The technological changes that will force you and I to think differently about how we live and work have already happened. It helps to think like an entrepreneur.
Keys to Mastery
It’s extraordinary how Robert (48 Laws of Power) Greene’s new book “Mastery” sums up new ideas from Lean Startup methodology, such as Rapid Prototyping and The Pivot. Here’s an excerpt:
Let us say you have an idea for a new product. You can design it on your own and then launch it, but often you notice a discrepancy between your own level of excitement for your product and the somewhat indifferent response of the public. You have not engaged in a dialog with reality, which is the essence of the Current. Instead, it is better to produce a prototype–a form of speculation–and see how people respond to it. Based on the assessments you gain, you can redo the work and launch it again, cycling through this process several times until you perfect it. The responses of the public will make you think more deeply about what you are producing.
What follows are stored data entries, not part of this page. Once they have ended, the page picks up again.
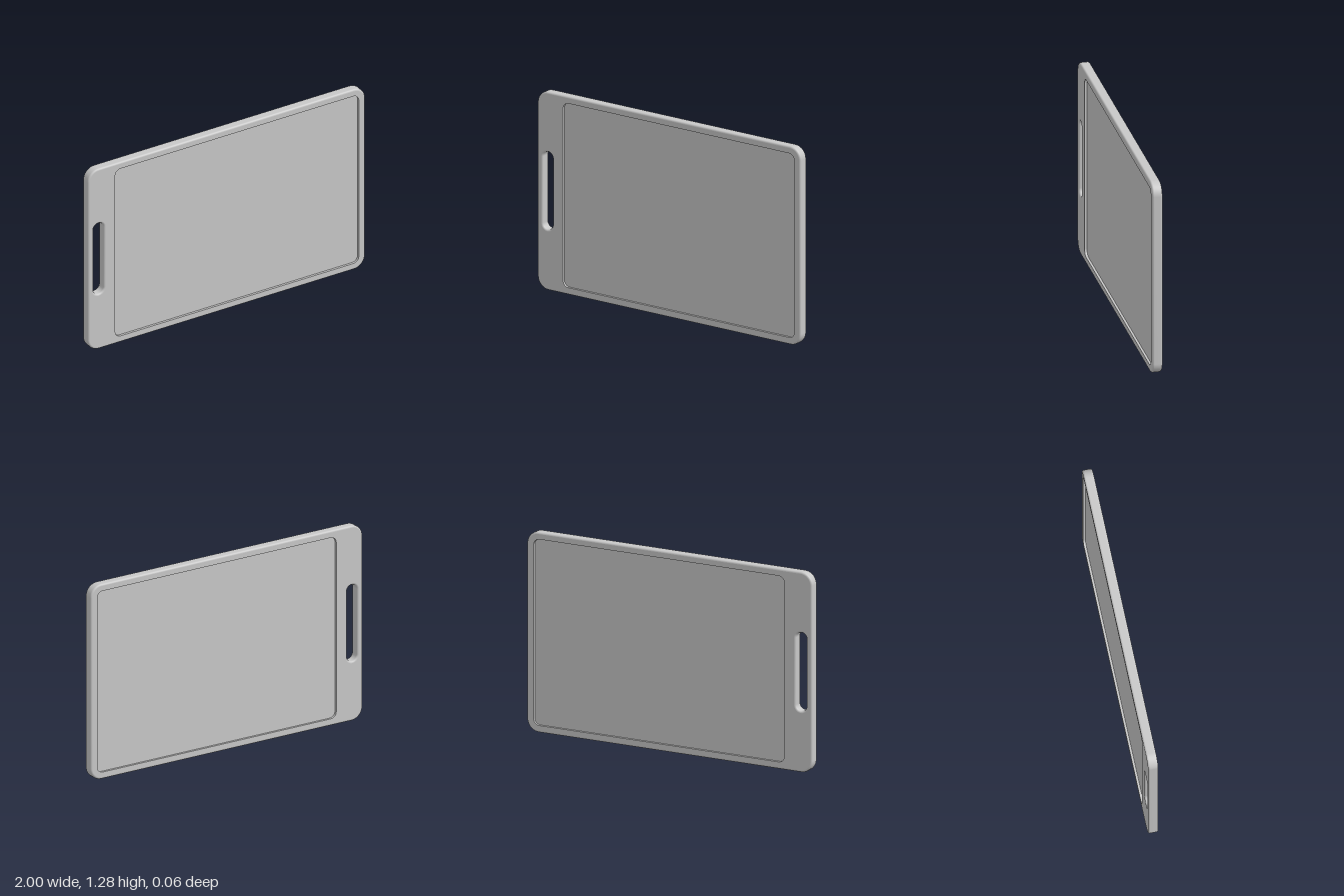
import * as THREE from 'three';

const HALF = 0.032;      // half thickness of the board
const FILLET = 0.012;    // rounding of the outer and slot edges
const DEPTH = 0.015;     // depth of the recessed panels

const BOARD = { x0: -1, x1: 1, y0: 0, y1: 1.28, r: 0.08 };
const SLOT = { x0: -0.96, x1: -0.885, y0: 0.39, y1: 0.892, r: 0.037 };
const RECESS = { x0: -0.805, x1: 0.953, y0: 0.045, y1: 1.235, r: 0.04 };

// Counter-clockwise rounded rectangle; a negative inset enlarges it
function outline({ x0, x1, y0, y1, r }, inset = 0, steps = 10) {
  const corners = [[x1 - r, y0 + r], [x1 - r, y1 - r], [x0 + r, y1 - r], [x0 + r, y0 + r]];
  const points = [];
  corners.forEach(([cx, cy], k) => {
    for (let i = 0; i <= steps; i++) {
      const a = (k - 1 + i / steps) * Math.PI / 2;
      points.push(new THREE.Vector2(cx + (r - inset) * Math.cos(a), cy + (r - inset) * Math.sin(a)));
    }
  });
  return points;
}

// Closed wall through a list of [inset, z] outlines; inward turns it to face the hole
function wall(rect, profile, inward = false) {
  const position = [], index = [];
  let n = 0;
  for (const [inset, z] of profile) {
    const loop = outline(rect, inset);
    n = loop.length;
    for (const p of loop) position.push(p.x, p.y, z);
  }
  for (let j = 0; j < profile.length - 1; j++) {
    for (let i = 0; i < n; i++) {
      const a = j * n + i, b = j * n + (i + 1) % n, c = b + n, d = a + n;
      if (inward) index.push(a, c, b, a, d, c);
      else index.push(a, b, c, a, c, d);
    }
  }
  const geometry = new THREE.BufferGeometry();
  geometry.setAttribute('position', new THREE.Float32BufferAttribute(position, 3));
  geometry.setIndex(index);
  geometry.computeVertexNormals();
  return geometry;
}

// Flat face at height z, with optional holes
function face(points, holes, z) {
  const shape = new THREE.Shape(points);
  holes.forEach((h) => shape.holes.push(new THREE.Path(h)));
  return new THREE.ShapeGeometry(shape).translate(0, 0, z);
}

// Copy of a geometry on the other side of the board
function mirrorZ(geometry) {
  const copy = geometry.clone().scale(1, 1, -1);
  copy.setIndex(Array.from(geometry.index.array).reverse());
  copy.computeVertexNormals();
  return copy;
}

// Edge profile with a quarter round at the front and at the back
function roundedEdge(sign) {
  const profile = [];
  for (const side of [-1, 1]) {
    for (let i = 0; i <= 5; i++) {
      const a = (side < 0 ? 5 - i : i) / 5 * Math.PI / 2;
      profile.push([sign * FILLET * (1 - Math.cos(a)), side * (HALF - FILLET + FILLET * Math.sin(a))]);
    }
  }
  return profile;
}

export function createModel() {
  const group = new THREE.Group();
  group.name = 'cuttingBoard';
  const material = new THREE.MeshStandardMaterial({ color: 0xc8c8c8 });
  material.name = 'lightGrey';

  const add = (name, geometry) => {
    const mesh = new THREE.Mesh(geometry, material);
    mesh.name = name;
    group.add(mesh);
  };

  // Outer rim and handle slot
  add('outerEdge', wall(BOARD, roundedEdge(1)));
  add('handleSlot', wall(SLOT, roundedEdge(-1), true));

  // Faces and recessed panels, the same on both sides
  const sides = {
    Rim: face(outline(BOARD, FILLET), [outline(SLOT, -FILLET), outline(RECESS)], HALF),
    RecessWall: wall(RECESS, [[0, HALF - DEPTH], [0, HALF]], true),
    Panel: face(outline(RECESS), [], HALF - DEPTH),
  };
  for (const [name, geometry] of Object.entries(sides)) {
    add('front' + name, geometry);
    add('back' + name, mirrorZ(geometry));
  }
  return group;
}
Such feedback will help make visible what is generally invisible to your eyes–the objective reality of your work and its flaws, as reflected through the eyes of many people.
Get Your Idea Out There
Product development methodologies such as rapid prototyping and continuous deployment involve getting your entrepreneurial idea out there, in front of real people, and responding to what you learn by fixing what doesn’t work.
Rapid prototyping is one reason Google products spend so much time in beta. Continuous deployment is the reason why your Facebook is always evolving.
In the Lean Startup model, an experiment is more than just a theoretical inquiry; it is also a first product… By the time that product is ready to be distributed widely, it will already have established customers. It will have solved real problems and offer detailed specifications for what needs to be built. Unlike traditional strategic planning or market research process, this specification will be rooted in feedback on what is working today rather than in anticipation of what might work tomorrow.
The Lean Startup
Eventually, any entrepreneur exhibiting true leadership will have to decide whether to press on amidst challenges, or start off in a new direction. Pivoting is what turned Andrew Mason’s original idea into Groupon. Pivoting is probably what Groupon is doing today.
One of my favorite pivots is when Mike McCue (today of Flipboard) pivoted a product called Tellme away from consumers toward the enterprise. Consumers simply weren’t ready, but Microsoft liked the idea.
The Next Big Thing
In fact, startups that are focused on enterprise are getting attention from venture capital and angel investors alike. Entrepreneurs at a recent TechCrunch Disrupt conference in San Francisco were told, “It’s shocking we don’t see more engineers and entrepreneurs interested in enterprise.”
Enterprise companies that are locked into overpriced, underperforming software and hardware solutions are often hesitant to change due to switching cost, and are perhaps unlikely to risk dealing with small, unknown startups. At least one angel investor says all that is about to change: “We’re about to see a trillion-dollar transfer of wealth in Silicon Valley”
My advice: Follow the money.